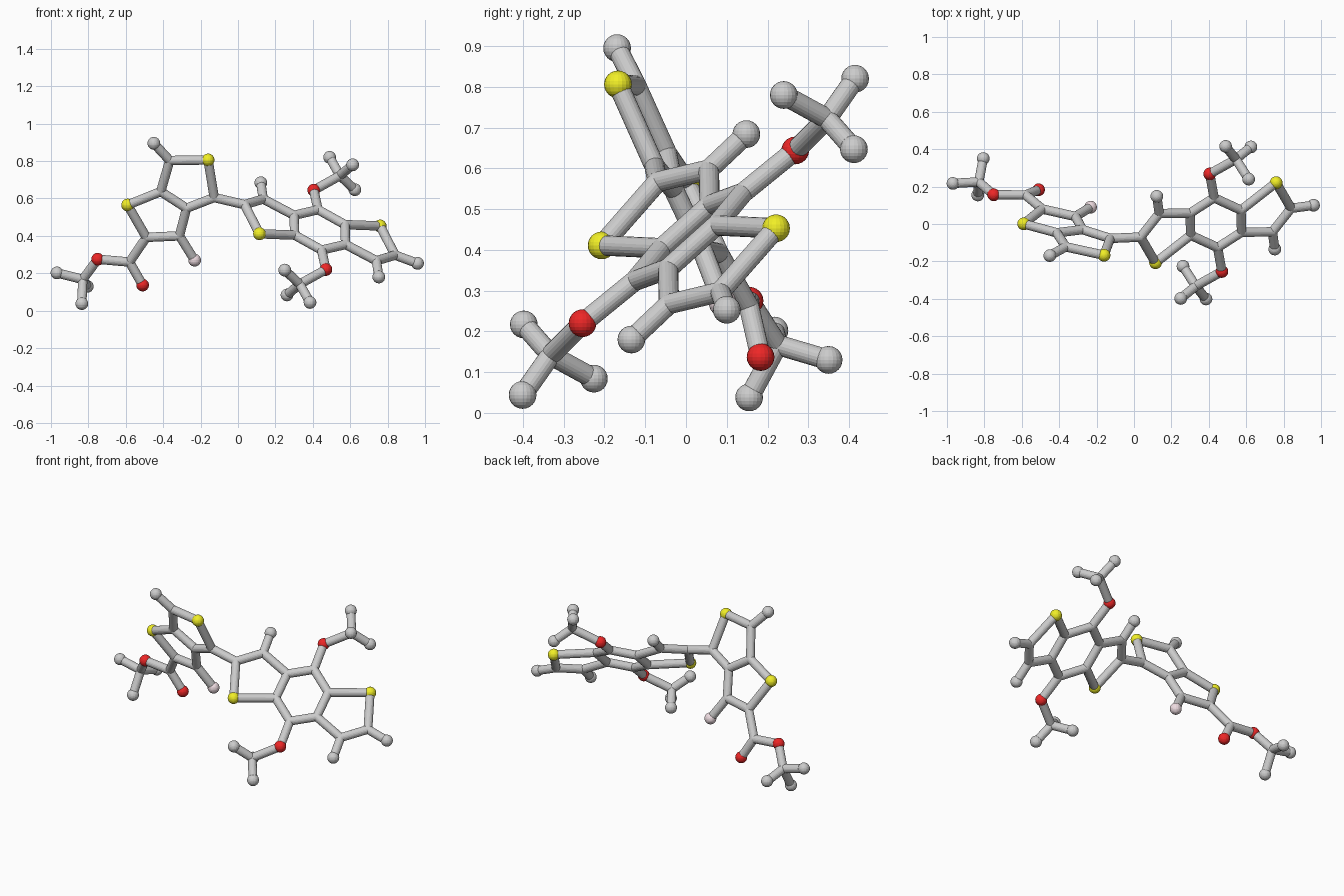
import bpy
from mathutils import Vector

if "Cube" in bpy.data.objects:
    bpy.data.objects.remove(bpy.data.objects["Cube"])

BOND_R, BALL_R, SIDES = 0.025, 0.034, 20


def material(name, rgb):
    m = bpy.data.materials.new(name)
    m.diffuse_color = (*rgb, 1)
    m.use_nodes = True
    m.node_tree.nodes["Principled BSDF"].inputs["Base Color"].default_value = m.diffuse_color
    return m


YELLOW = material("yellow", (0.88, 0.86, 0.02))
RED = material("red", (0.85, 0.02, 0.02))
PINK = material("pale_pink", (0.86, 0.72, 0.76))
PAINT = {"s": YELLOW, "o": RED, "f": PINK}


def ball(name, p, r, mat=None):
    bpy.ops.mesh.primitive_uv_sphere_add(segments=SIDES, ring_count=12, radius=r, location=p)
    ob = bpy.context.object
    ob.name = name
    if mat:
        ob.data.materials.append(mat)


def rod(name, a, b):
    d = b - a
    bpy.ops.mesh.primitive_cylinder_add(vertices=SIDES, radius=BOND_R, depth=d.length,
                                        location=(a + b) / 2)
    ob = bpy.context.object
    ob.name = name
    ob.rotation_mode = 'QUATERNION'
    ob.rotation_quaternion = d.to_track_quat('Z', 'Y')


# Right-hand ring system: one half, repeated by point reflection
half = {
    "c1": (.035, -.07, .567), "s1": (.115, -.207, .411), "c2": (.303, -.06, .404),
    "c3": (.30, .058, .51), "c4": (.135, .056, .597), "e1": (.122, .148, .684),
    "c5": (.428, .14, .54), "o1": (.405, .268, .644), "c6": (.545, .346, .722),
    "e2": (.49, .415, .82), "e3": (.613, .24, .78), "e4": (.625, .412, .647),
}
centre = Vector((.4375, .007, .432))
atoms = {}
for k, p in half.items():
    atoms[k] = Vector(p)
    atoms[k + "x"] = 2 * centre - Vector(p)
atoms["e5"] = Vector((.96, .1, .253))

# Left-hand double ring with its branched tail
left = {
    "c11": (-.127, -.077, .605), "s11": (-.16, -.167, .806), "c12": (-.365, -.122, .803),
    "e11": (-.45, -.169, .895), "c13": (-.413, -.047, .637), "c14": (-.275, -.03, .548),
    "s12": (-.59, .001, .565), "c15": (-.49, .08, .392), "c16": (-.313, .04, .40),
    "f1": (-.232, .09, .27), "c17": (-.58, .155, .26), "o11": (-.51, .183, .137),
    "o12": (-.75, .156, .275), "c18": (-.83, .225, .167), "e12": (-.968, .217, .202),
    "e13": (-.835, .155, .038), "e14": (-.806, .35, .13),
}
atoms.update({k: Vector(p) for k, p in left.items()})

# Chains of joined atoms
half_chains = ["c1 s1 c2 c3 c4 c1", "c4 e1", "c3 c5 o1 c6 e2", "c6 e3", "c6 e4"]
chains = [c.split() for c in half_chains]
chains += [[k + "x" for k in c] for c in chains]
chains += [c.split() for c in (
    "c5 c2x", "c5x c2", "c1x e5", "c1 c11",
    "c11 s11 c12 c13 c14 c11", "c12 e11", "c13 s12 c15 c16 c14", "c16 f1",
    "c15 c17 o12 c18 e12", "c17 o11", "c18 e13", "c18 e14")]

for chain in chains:
    for a, b in zip(chain, chain[1:]):
        rod("bond_rod", atoms[a], atoms[b])

# Balls at tips and coloured atoms, joints hidden inside the rods
for k, p in atoms.items():
    if k[0] == "c":
        ball("rod_joint", p, BOND_R)
    else:
        ball("end_ball" if k[0] == "e" else "coloured_ball", p, BALL_R, PAINT.get(k[0]))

Exercise requirements | The reply should contain all of the data above, word for word, with no pictures.

Your solution |
import bpy
from mathutils import Vector

if "Cube" in bpy.data.objects:
    bpy.data.objects.remove(bpy.data.objects["Cube"])

BOND_R, BALL_R, SIDES = 0.025, 0.034, 20


def material(name, rgb):
    m = bpy.data.materials.new(name)
    m.diffuse_color = (*rgb, 1)
    m.use_nodes = True
    m.node_tree.nodes["Principled BSDF"].inputs["Base Color"].default_value = m.diffuse_color
    return m


YELLOW = material("yellow", (0.88, 0.86, 0.02))
RED = material("red", (0.85, 0.02, 0.02))
PINK = material("pale_pink", (0.86, 0.72, 0.76))
PAINT = {"s": YELLOW, "o": RED, "f": PINK}


def ball(name, p, r, mat=None):
    bpy.ops.mesh.primitive_uv_sphere_add(segments=SIDES, ring_count=12, radius=r, location=p)
    ob = bpy.context.object
    ob.name = name
    if mat:
        ob.data.materials.append(mat)


def rod(name, a, b):
    d = b - a
    bpy.ops.mesh.primitive_cylinder_add(vertices=SIDES, radius=BOND_R, depth=d.length,
                                        location=(a + b) / 2)
    ob = bpy.context.object
    ob.name = name
    ob.rotation_mode = 'QUATERNION'
    ob.rotation_quaternion = d.to_track_quat('Z', 'Y')


# Right-hand ring system: one half, repeated by point reflection
half = {
    "c1": (.035, -.07, .567), "s1": (.115, -.207, .411), "c2": (.303, -.06, .404),
    "c3": (.30, .058, .51), "c4": (.135, .056, .597), "e1": (.122, .148, .684),
    "c5": (.428, .14, .54), "o1": (.405, .268, .644), "c6": (.545, .346, .722),
    "e2": (.49, .415, .82), "e3": (.613, .24, .78), "e4": (.625, .412, .647),
}
centre = Vector((.4375, .007, .432))
atoms = {}
for k, p in half.items():
    atoms[k] = Vector(p)
    atoms[k + "x"] = 2 * centre - Vector(p)
atoms["e5"] = Vector((.96, .1, .253))

# Left-hand double ring with its branched tail
left = {
    "c11": (-.127, -.077, .605), "s11": (-.16, -.167, .806), "c12": (-.365, -.122, .803),
    "e11": (-.45, -.169, .895), "c13": (-.413, -.047, .637), "c14": (-.275, -.03, .548),
    "s12": (-.59, .001, .565), "c15": (-.49, .08, .392), "c16": (-.313, .04, .40),
    "f1": (-.232, .09, .27), "c17": (-.58, .155, .26), "o11": (-.51, .183, .137),
    "o12": (-.75, .156, .275), "c18": (-.83, .225, .167), "e12": (-.968, .217, .202),
    "e13": (-.835, .155, .038), "e14": (-.806, .35, .13),
}
atoms.update({k: Vector(p) for k, p in left.items()})

# Chains of joined atoms
half_chains = ["c1 s1 c2 c3 c4 c1", "c4 e1", "c3 c5 o1 c6 e2", "c6 e3", "c6 e4"]
chains = [c.split() for c in half_chains]
chains += [[k + "x" for k in c] for c in chains]
chains += [c.split() for c in (
    "c5 c2x", "c5x c2", "c1x e5", "c1 c11",
    "c11 s11 c12 c13 c14 c11", "c12 e11", "c13 s12 c15 c16 c14", "c16 f1",
    "c15 c17 o12 c18 e12", "c17 o11", "c18 e13", "c18 e14")]

for chain in chains:
    for a, b in zip(chain, chain[1:]):
        rod("bond_rod", atoms[a], atoms[b])

# Balls at tips and coloured atoms, joints hidden inside the rods
for k, p in atoms.items():
    if k[0] == "c":
        ball("rod_joint", p, BOND_R)
    else:
        ball("end_ball" if k[0] == "e" else "coloured_ball", p, BALL_R, PAINT.get(k[0]))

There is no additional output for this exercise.